[Material provided]
◇ ◇ ◇ ◇ ◇

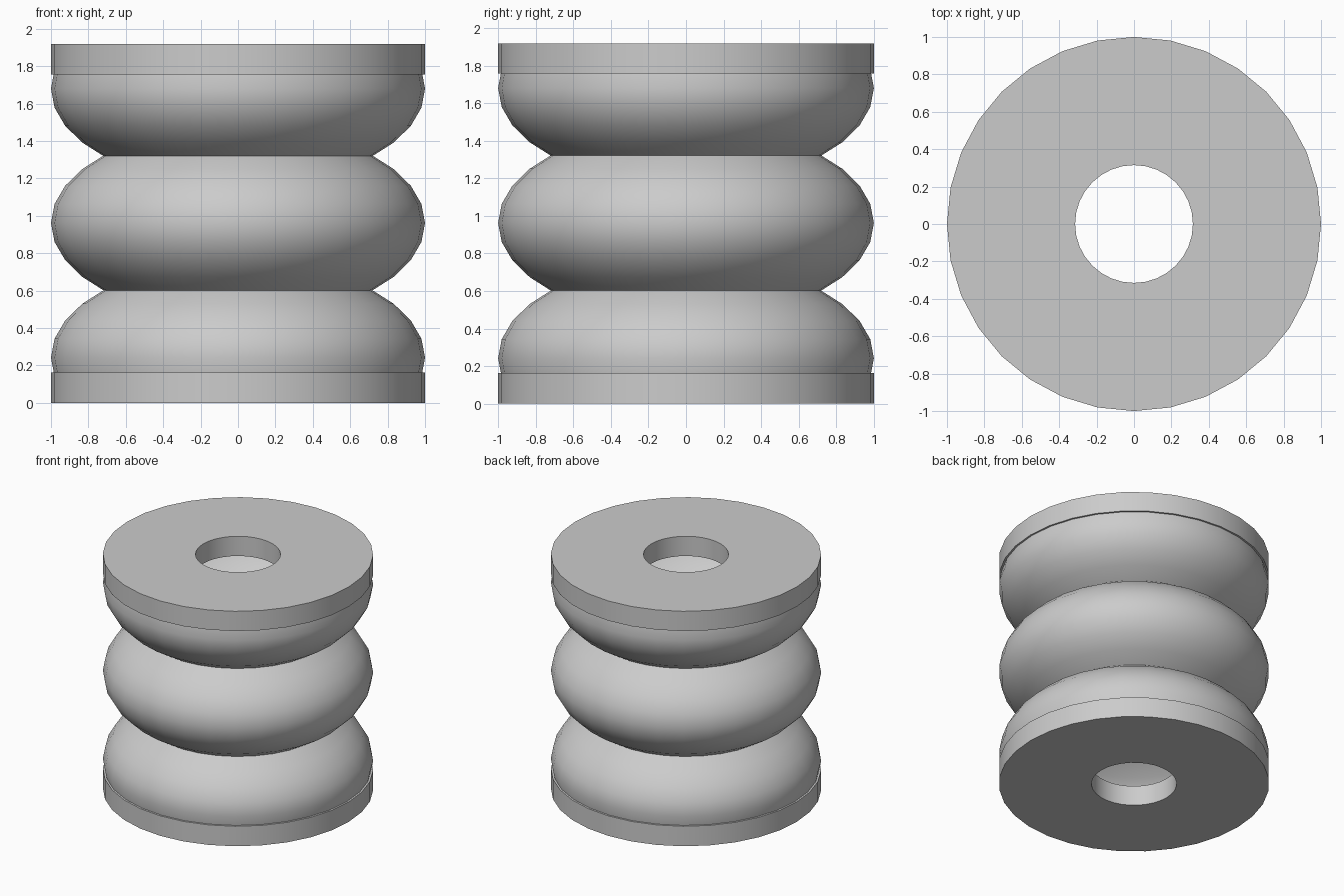
import bpy, bmesh
from math import sin, cos, pi

default = bpy.data.objects.get("Cube")
if default:
    bpy.data.objects.remove(default, do_unlink=True)

SIDES = 32
GREY = (0.6, 0.6, 0.6, 1)
grey = bpy.data.materials.new("plain grey")
grey.use_nodes = True
grey.diffuse_color = GREY
grey.node_tree.nodes["Principled BSDF"].inputs["Base Color"].default_value = GREY


def revolve(name, profile, closed):
    """Turn an (r, z) profile around the z axis."""
    bm = bmesh.new()
    verts = [bm.verts.new((r, 0, z)) for r, z in profile]
    edges = [bm.edges.new(pair) for pair in zip(verts, verts[1:])]
    if closed:
        edges.append(bm.edges.new((verts[-1], verts[0])))
    bmesh.ops.spin(bm, geom=verts + edges, cent=(0, 0, 0), axis=(0, 0, 1),
                   angle=2 * pi, steps=SIDES)
    bmesh.ops.remove_doubles(bm, verts=bm.verts, dist=0.0001)
    bmesh.ops.recalc_face_normals(bm, faces=bm.faces)
    mesh = bpy.data.meshes.new(name)
    bm.to_mesh(mesh)
    bm.free()
    mesh.materials.append(grey)
    obj = bpy.data.objects.new(name, mesh)
    bpy.context.collection.objects.link(obj)
    bpy.ops.object.select_all(action='DESELECT')
    obj.select_set(True)
    bpy.context.view_layer.objects.active = obj
    bpy.ops.object.shade_smooth_by_angle(angle=pi / 6)


# End plates with a central hole
def plate(name, low, high, outer=1.0, inner=0.315):
    revolve(name, [(inner, low), (outer, low), (outer, high), (inner, high)], True)


plate("bottom_plate", 0, 0.163)
plate("top_plate", 1.757, 1.918)


# Hollow bellows lobes: bands of a flattened sphere
def lobe(name, centre, first, last, height=0.52):
    angles = [i * pi / 16 for i in range(first, last + 1)]
    revolve(name, [(cos(a), centre + height * sin(a)) for a in angles], False)


lobe("lower_lobe", 0.242, -1, 4)
lobe("middle_lobe", 0.962, -4, 4)
lobe("upper_lobe", 1.68, -4, 1)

◇ ◇ ◇ ◇ ◇

[Problem]
All lines above containing the string "True" are to be collected.

[Completed exercise]
    bpy.data.objects.remove(default, do_unlink=True)
grey.use_nodes = True
    obj.select_set(True)
    revolve(name, [(inner, low), (outer, low), (outer, high), (inner, high)], True)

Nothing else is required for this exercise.